═══ Data for review ═══
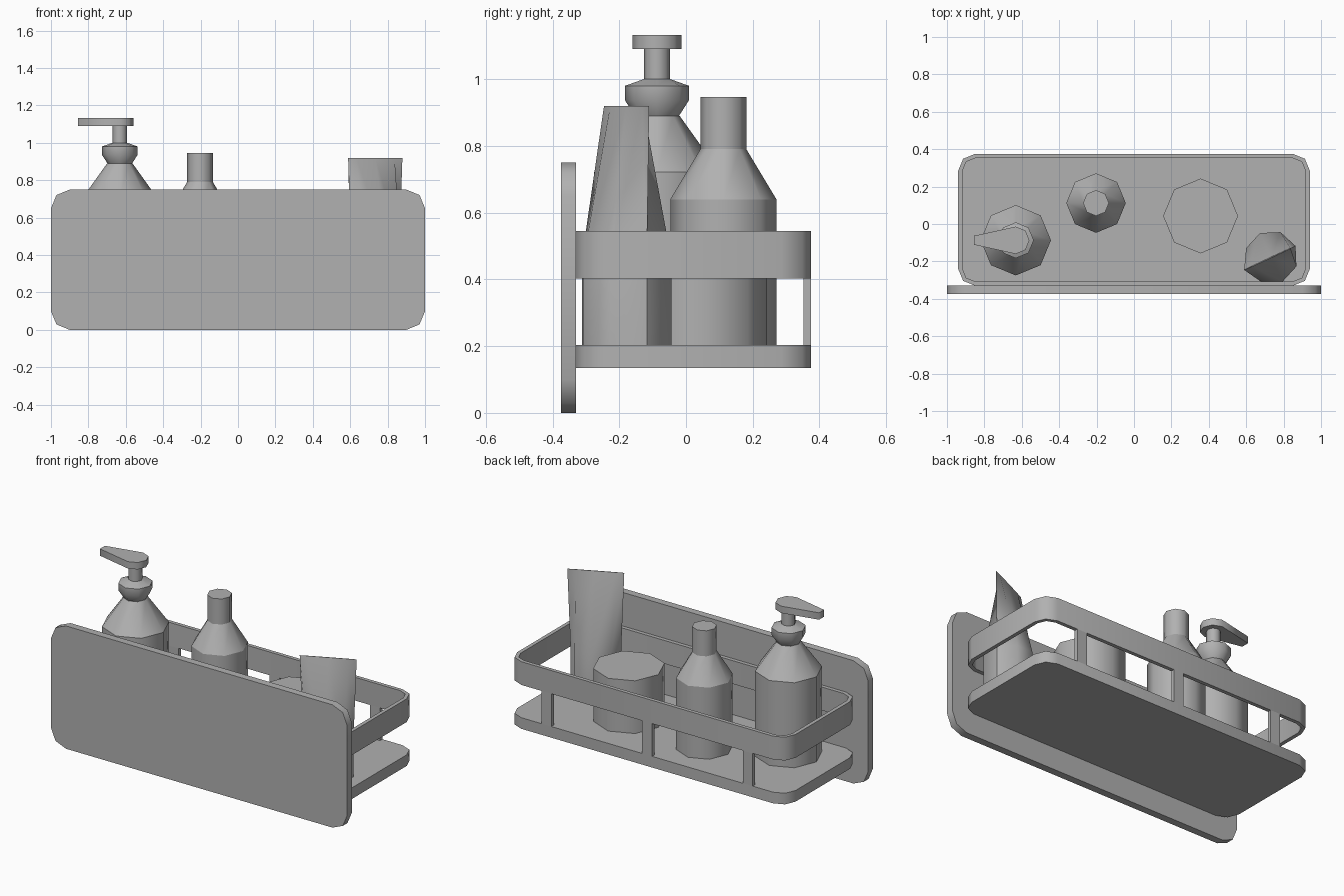
import bpy, bmesh
from math import sin, cos, pi, radians
from mathutils import Matrix, Vector

if "Cube" in bpy.data.objects:
    bpy.data.objects.remove(bpy.data.objects["Cube"])

# Mid-grey finish shared by all parts
grey = bpy.data.materials.new("mid_grey")
grey.diffuse_color = (0.44, 0.44, 0.44, 1)
grey.use_nodes = True
grey.node_tree.nodes["Principled BSDF"].inputs["Base Color"].default_value = grey.diffuse_color


def loft(name, rings, closed=False):
    """Skin equal-length rings; closed joins last to first, otherwise both ends are capped."""
    bm = bmesh.new()
    vs = [[bm.verts.new(p) for p in r] for r in rings]
    n = len(vs[0])
    for i in range(len(vs) if closed else len(vs) - 1):
        a, b = vs[i], vs[(i + 1) % len(vs)]
        for k in range(n):
            bm.faces.new((a[k], a[(k + 1) % n], b[(k + 1) % n], b[k]))
    if not closed:
        bm.faces.new(vs[0][::-1])
        bm.faces.new(vs[-1])
    bmesh.ops.recalc_face_normals(bm, faces=bm.faces[:])
    for f in bm.faces:
        f.smooth = True
    # rims stay sharp, side walls shade smoothly
    for r in vs:
        for k in range(n):
            bm.edges.get((r[k], r[(k + 1) % n])).smooth = False
    me = bpy.data.meshes.new(name)
    bm.to_mesh(me)
    bm.free()
    me.materials.append(grey)
    ob = bpy.data.objects.new(name, me)
    bpy.context.collection.objects.link(ob)
    return ob


def rounded(x0, x1, y0, y1, r):
    """Rectangle outline with two-segment round corners."""
    corners = [(x1 - r, y1 - r, 0), (x0 + r, y1 - r, 90), (x0 + r, y0 + r, 180), (x1 - r, y0 + r, 270)]
    return [(cx + r * cos(radians(a + s)), cy + r * sin(radians(a + s)))
            for cx, cy, a in corners for s in (0, 45, 90)]


def at_z(outline, z):
    return [(x, y, z) for x, y in outline]


def turned(name, x, y, profile):
    """Eight-sided turned body from (radius, z) pairs."""
    return loft(name, [[(x + r * cos(k * pi / 4), y + r * sin(k * pi / 4), z) for k in range(8)]
                       for r, z in profile])


# Wall plate
plate = rounded(-1, 1, 0, 0.75, 0.1)
loft("wall_plate", [[(x, y, z) for x, z in plate] for y in (-0.375, -0.33)])

# Shelf base and guard rail
outer = rounded(-0.94, 0.94, -0.33, 0.375, 0.09)
inner = rounded(-0.917, 0.917, -0.307, 0.352, 0.067)
loft("shelf_base", [at_z(outer, 0.135), at_z(outer, 0.203)])
loft("guard_rail", [at_z(outer, 0.403), at_z(outer, 0.545), at_z(inner, 0.545), at_z(inner, 0.403)], True)

# Rail posts
for i, px in enumerate((-0.68, 0, 0.68)):
    rect = [(px - 0.033, 0.352), (px + 0.033, 0.352), (px + 0.033, 0.375), (px - 0.033, 0.375)]
    post = loft(f"rail_post_{i + 1}", [at_z(rect, 0.203), at_z(rect, 0.403)])
    for p in post.data.polygons:
        p.use_smooth = False

# Pump bottle, collar, stem and nozzle head
X, Y = -0.632, -0.087
turned("pump_bottle", X, Y, [(0.188, 0.203), (0.188, 0.722), (0.068, 0.89)])
collar = turned("pump_collar", X, Y, [(0.066, 0.89), (0.096, 0.937), (0.096, 0.98), (0.04, 1.0)])
for e in collar.data.edges:  # lower bevel blends into the collar wall
    if all(abs(collar.data.vertices[v].co.z - 0.937) < 1e-4 for v in e.vertices):
        e.use_edge_sharp = False
turned("pump_stem", X, Y, [(0.039, 0.998), (0.039, 1.092)])
head = [(X + 0.073 * cos(a), Y + 0.073 * sin(a)) for a in [k * pi / 4 for k in range(-2, 3)]]
head += [(-0.855, Y + 0.024), (-0.855, Y - 0.024)]
loft("pump_head", [at_z(head, 1.09), at_z(head, 1.132)])

# Tall bottle and jar
turned("tall_bottle", -0.203, 0.112, [(0.159, 0.203), (0.159, 0.64), (0.069, 0.79), (0.069, 0.946)])
turned("jar", 0.356, 0.043, [(0.2, 0.203), (0.2, 0.525)])

# Squeeze tube: octagonal base pinched to a flat crimp
turn = Matrix.Translation((0.734, -0.178, 0)) @ Matrix.Rotation(radians(25), 4, 'Z')
tube = loft("squeeze_tube", [[turn @ Vector((a * cos(k * pi / 4), b * sin(k * pi / 4), z)) for k in range(8)]
                             for a, b, z in ((0.143, 0.143, 0.203), (0.143, 0.143, 0.46), (0.16, 0.002, 0.92))])
bm = bmesh.new()
bm.from_mesh(tube.data)
bm.verts.ensure_lookup_table()
low, top = bm.verts[8:16], bm.verts[16:24]
for k in range(8):  # mirrored diagonals across the crimp, sharp side seams
    j = (k + 1) % 8
    quad = next(f for f in low[k].link_faces if low[j] in f.verts and top[k] in f.verts and top[j] in f.verts)
    pair = (low[k], top[j]) if k < 4 else (low[j], top[k])
    bmesh.utils.face_split(quad, *pair)
for k in (0, 4):
    bm.edges.get((low[k], top[k])).smooth = False
    bm.edges.get((bm.verts[k], low[k])).smooth = False
for e in bm.edges:  # tapered faces flow out of the base
    if e.verts[0] in low and e.verts[1] in low:
        e.smooth = True
bm.to_mesh(tube.data)
bm.free()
═══
**Problem to solve**
On how many lines above does the word "edges" appear? Answer with that figure only.

**Output for this exercise**
5